It's that time of the year again. Love blossoms on college campuses across the land, and violence rips across the football field as student athletes try to bludgeon the opposition.
For more than a century football has ranked supreme among college sports in what would seem to be an uncomfortable marriage between a violent game and high academic goals. Turn on your television set any Saturday and witness the feverish clashes on the field and hysteria in the stands.
The peculiar relationship between football and many of the most tranquil campuses in the country led three researchers to ask a basic question: Why football?
They found the answer in their history books, and on their own campuses.
Football is a man's game. Macho man. It continues today because football prowess can elevate the status of a winning university, and not coincidentally, fill its halls with men.
"Academics like to pretend that football is ancillary to the main business of higher education, but if you look at admissions or donations, you see it's central," said Mitchell Stevens, associate professor of education at Stanford University and one of three authors of a new study that focuses on the dominant role football plays in modern higher education.
Stanford is a powerhouse in football. It also makes nearly everyone's list of top universities. That's no coincidence, Stevens said in a telephone interview.
"There's no question that football retains its macho air, and the warlike violent aspects of the game are essential to its appeal," he said. "It's one way that colleges and universities continue to make themselves appealing to young men, especially during a period where, relative to women, men are scarce resources, especially at more academically selective schools.
Males, he said, "are relatively prized commodities."
But beyond the macho element, there's status, and maintaining a high status is essential when it comes to attracting students as well as professors, not to mention alumni donations. It's no accident that most high-profile colleges and universities also excel in football, at least among their peer institutions.

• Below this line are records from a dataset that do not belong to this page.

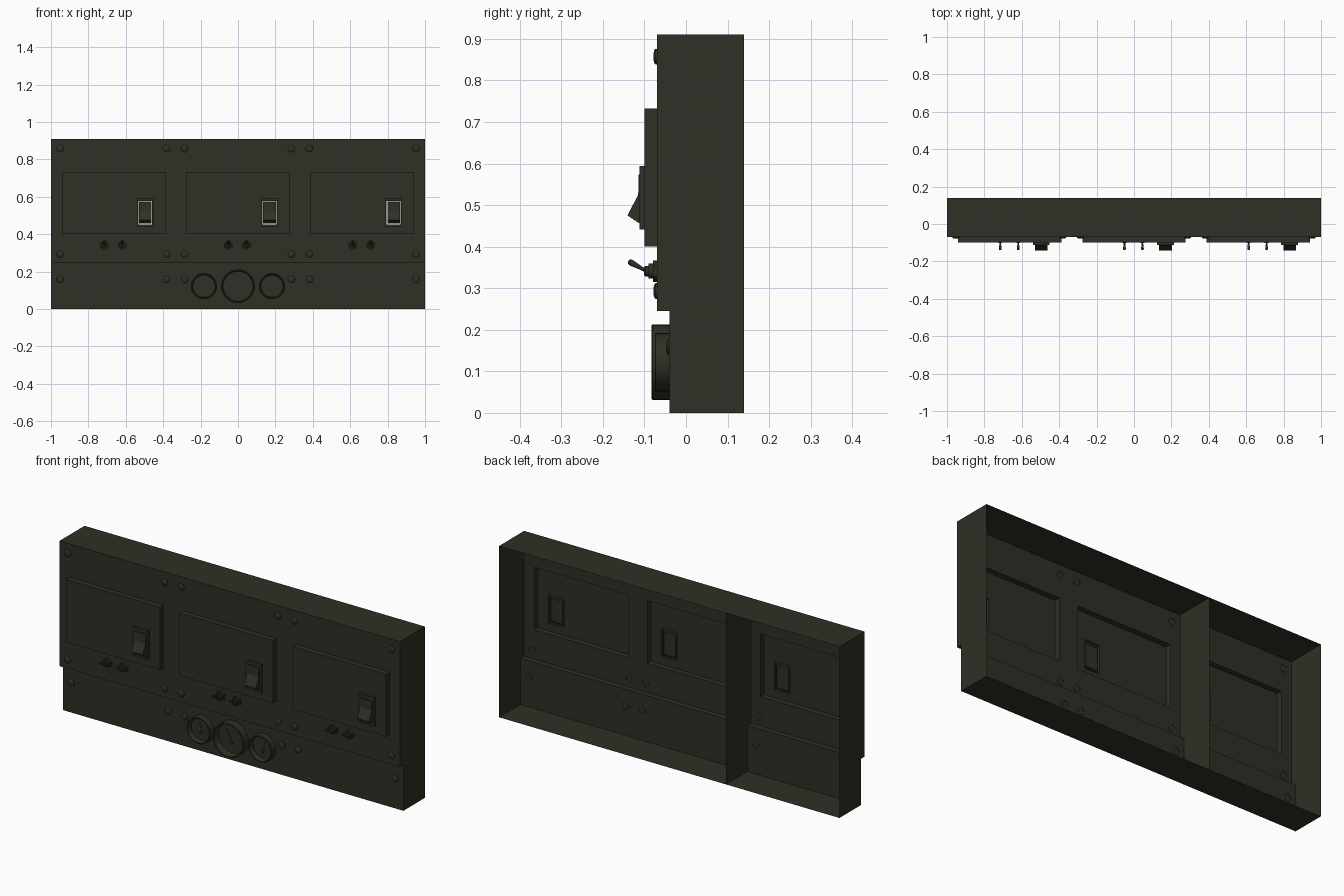
import bpy, bmesh, math
from mathutils import Matrix, Vector

if "Cube" in bpy.data.objects:
    bpy.data.objects.remove(bpy.data.objects["Cube"])

olive = bpy.data.materials.new("dark_olive")
olive.diffuse_color = (0.029, 0.029, 0.019, 1)
olive.use_nodes = True
olive.node_tree.nodes["Principled BSDF"].inputs["Base Color"].default_value = olive.diffuse_color

FRONT, LOWER, BACK = -0.07, -0.04, 0.14   # y of upper front, lower front, open back
STEP, TOP = 0.245, 0.91                   # z of the step and the top
PLATE = (0.276, 0.40, 0.733)              # half width, z range
CENTRES = (-0.664, 0.0, 0.664)


def finish(bm, name, smooth=False):
    me = bpy.data.meshes.new(name)
    bm.to_mesh(me)
    bm.free()
    me.materials.append(olive)
    ob = bpy.data.objects.new(name, me)
    bpy.context.collection.objects.link(ob)
    if smooth:
        bpy.ops.object.select_all(action='DESELECT')
        ob.select_set(True)
        bpy.context.view_layer.objects.active = ob
        bpy.ops.object.shade_smooth_by_angle(angle=math.radians(35))
    return ob


def face(bm, pts):
    bm.faces.new([bm.verts.new(p) for p in pts])


def loft(bm, rings, cap=True):
    """Skin rings (counterclockwise seen from the front), going towards the front."""
    vs = [[bm.verts.new(p) for p in r] for r in rings]
    n = len(vs[0])
    for a, b in zip(vs, vs[1:]):
        for i in range(n):
            j = (i + 1) % n
            bm.faces.new((a[i], a[j], b[j], b[i]))
    if cap:
        bm.faces.new(vs[-1])


def lathe(bm, profile, n, origin, tilt=0.0, turn=0.0):
    """Profile of (radius, distance forward) around an axis pointing forward."""
    m = Matrix.Translation(origin) @ Matrix.Rotation(tilt, 4, 'X')
    ang = [turn + 2 * math.pi * i / n for i in range(n)]
    loft(bm, [[m @ Vector((r * math.cos(a), -d, r * math.sin(a))) for a in ang]
              for r, d in profile])


def rect(cx, hw, z0, z1, y):
    return [(cx - hw, y, z0), (cx + hw, y, z0), (cx + hw, y, z1), (cx - hw, y, z1)]


# housing: open-backed sheet with a stepped front and three plate openings
bm = bmesh.new()
prof = [(BACK, TOP), (FRONT, TOP), (FRONT, STEP), (LOWER, STEP), (LOWER, 0), (BACK, 0)]
for (ya, za), (yb, zb) in zip(prof, prof[1:]):
    if ya == yb == FRONT:
        continue
    face(bm, [(-1, ya, za), (-1, yb, zb), (1, yb, zb), (1, ya, za)])
hw, pz0, pz1 = PLATE
xs = [-1] + [c + s * hw for c in CENTRES for s in (-1, 1)] + [1]
zs = [STEP, pz0, pz1, TOP]
for i in range(len(xs) - 1):
    for k in range(3):
        if i % 2 and k == 1:
            continue
        x0, x1, z0, z1 = xs[i], xs[i + 1], zs[k], zs[k + 1]
        face(bm, [(x0, FRONT, z0), (x1, FRONT, z0), (x1, FRONT, z1), (x0, FRONT, z1)])
face(bm, [(1, y, z) for y, z in prof])
face(bm, [(-1, y, z) for y, z in reversed(prof)])
bmesh.ops.remove_doubles(bm, verts=bm.verts, dist=1e-5)
finish(bm, "housing")

# inner divider
bm = bmesh.new()
face(bm, [(-0.333, y, z) for y, z in prof])
finish(bm, "inner_divider")

for c in CENTRES:
    # raised plate running into the switch frame and its opening
    sx = c + 0.168
    bm = bmesh.new()
    loft(bm, [rect(c, hw, pz0, pz1, FRONT), rect(c, hw, pz0, pz1, -0.10),
              rect(sx, 0.045, 0.441, 0.594, -0.10), rect(sx, 0.045, 0.441, 0.594, -0.112),
              rect(sx, 0.037, 0.451, 0.577, -0.112), rect(sx, 0.037, 0.451, 0.577, -0.102)],
         cap=False)
    finish(bm, "switch_plate")

    # rocker
    bm = bmesh.new()
    rp = [(-0.102, 0.575), (-0.114, 0.573), (-0.115, 0.525), (-0.141, 0.475),
          (-0.112, 0.456), (-0.102, 0.456)]
    a, b = [[bm.verts.new((sx + s * 0.034, y, z)) for y, z in rp] for s in (-1, 1)]
    for i in range(len(rp)):
        j = (i + 1) % len(rp)
        bm.faces.new((a[i], a[j], b[j], b[i]))
    bm.faces.new(list(reversed(a)))
    bm.faces.new(b)
    bmesh.ops.recalc_face_normals(bm, faces=bm.faces)
    finish(bm, "rocker")

    # toggle switches: hex nut, collar, tilted lever
    for dx in (-0.051, 0.045):
        o = (c + dx, FRONT, 0.341)
        bm = bmesh.new()
        lathe(bm, [(0.026, 0), (0.026, 0.01)], 6, o, turn=math.pi / 6)
        finish(bm, "toggle_nut")
        bm = bmesh.new()
        lathe(bm, [(0.018, 0.008), (0.018, 0.02), (0.013, 0.02), (0.013, 0.028),
                   (0.009, 0.031)], 16, o)
        finish(bm, "toggle_collar", True)
        bm = bmesh.new()
        lathe(bm, [(0.004, 0), (0.0045, 0.015), (0.0075, 0.042), (0.0065, 0.047),
                   (0.003, 0.05)], 12, (c + dx, -0.095, 0.341), tilt=-math.radians(29))
        finish(bm, "toggle_lever", True)

# domed screws: two rows on the upper panel, one row on the lower
for z, y in ((0.857, FRONT), (0.293, FRONT), (0.159, LOWER)):
    for c in CENTRES:
        for s in (-1, 1):
            bm = bmesh.new()
            lathe(bm, [(0.019, -0.002), (0.019, 0.003), (0.016, 0.006), (0.009, 0.008)],
                  16, (c * 1.004 + s * 0.285, y, z))
            finish(bm, "screw", True)

# gauges: rimmed bezel with sunken dial, hub and needle
for x, r, d, lean in ((-0.182, 0.07, 0.035, 0.1), (0, 0.0905, 0.043, 0.42),
                      (0.182, 0.07, 0.035, -0.2)):
    z = 0.122
    bm = bmesh.new()
    lathe(bm, [(r, 0), (r, d - 0.002), (r - 0.002, d), (r - 0.007, d),
               (r - 0.009, d - 0.003), (r - 0.011, 0.008)], 40, (x, LOWER, z))
    finish(bm, "gauge_bezel", True)
    hub = Vector((x, LOWER - 0.008, z - 0.3 * r))
    bm = bmesh.new()
    lathe(bm, [(0.007, 0), (0.007, 0.006)], 12, hub)
    finish(bm, "gauge_hub", True)
    bm = bmesh.new()
    L = r * 0.85
    m = Matrix.Translation(hub) @ Matrix.Rotation(-lean, 4, 'Y')
    loft(bm, [[m @ Vector(p) for p in ((-0.003, y, 0), (0.003, y, 0), (0.001, y, L),
                                       (-0.001, y, L))] for y in (-0.002, -0.004)])
    finish(bm, "gauge_needle")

Stevens, along with organizational management specialist Arik Lifschitz, also of Stanford, and sociologist Michael Sauder of the University of Iowa, the only football fan among the three, analyzed data from 283 American universities from 1896 ? 2010 to see how a successful football program affects status.
"Football drew avid fans from its beginning," the study says. "Within 25 years of the first Rutgers-Princeton game (in 1869) schools from every region of the country were fielding teams and sending them on competitive expeditions to other schools."
Then, as now, there was a macho element in the rapid spread of the game. The West still needed to be tamed, the country was expanding rapidly economically, and it wasn't altogether clear that a college education would be helpful to the young men in the family.
"The need to send an ambitious son to college for several years of book learning was not presumed when there was money to be made in a family business or on the Western frontier," the study says. Besides, "college life was popularly regarded as bookish and effete."
Football brought something new to the campus. "The excitement, danger and masculine character of the game were key to its influence," the researchers said. It brought together universities that had been somewhat isolated from each other. As time passed their football teams were organized into conferences, and today, according to the research, conferences have grown into major givers ? and deniers ? of status.
Universities are found in conferences that reflect not only their football skills, but their academic achievements as well. Only schools that are deemed worthy both in scholarship and football are allowed to move up to the more prestigious conferences.
Boise State University has a highly rated football team, for example, but it was passed over when the Pac-10 recently expanded. Bob Kustra, president of the university, told a press conference that Boise State was "building our research programs and our graduate programs" to better its chances of eventually joining the celebrated conference, which has some of the highest rated schools ? academically -- and most successful football programs in the country.
High profile football conferences, Kustra said, "look at schools that look the most like them." A winning team isn't enough. Football, in this case, is driving academics.
There are, of course, exceptions. Nearly any list of best universities in the country will include MIT and CalTech, for instance, neither of which is taken seriously as a football threat. Harvard tops many lists, and it can field a fair team, especially when playing arch-rival Yale.
So football isn't the only game in town.
"There are multiple status systems in higher education, and they are related to each other, but they are also independent of each other," Stevens said in the interview. "Very few schools can claim to be excellent in all things."
By the way, the researchers debunk the popular assumption that universities build football teams because they bring money to the campus.
"For the vast majority of colleges and universities, football costs much more money than it brings in," the study says, citing other research. Only the most successful programs are likely to reap significant television revenues and build high-capacity stadiums. However, a good program is a "sacred cow for trustees and alumni," which can add a few bucks to the coffers.
But even a struggling team brings one reward, the researchers found. It brings men back to the campus at a time when women are surpassing men in both numbers and academic performance.
And despite that old song, you don't have to be a football hero to get the prettiest girls. But it couldn't hurt.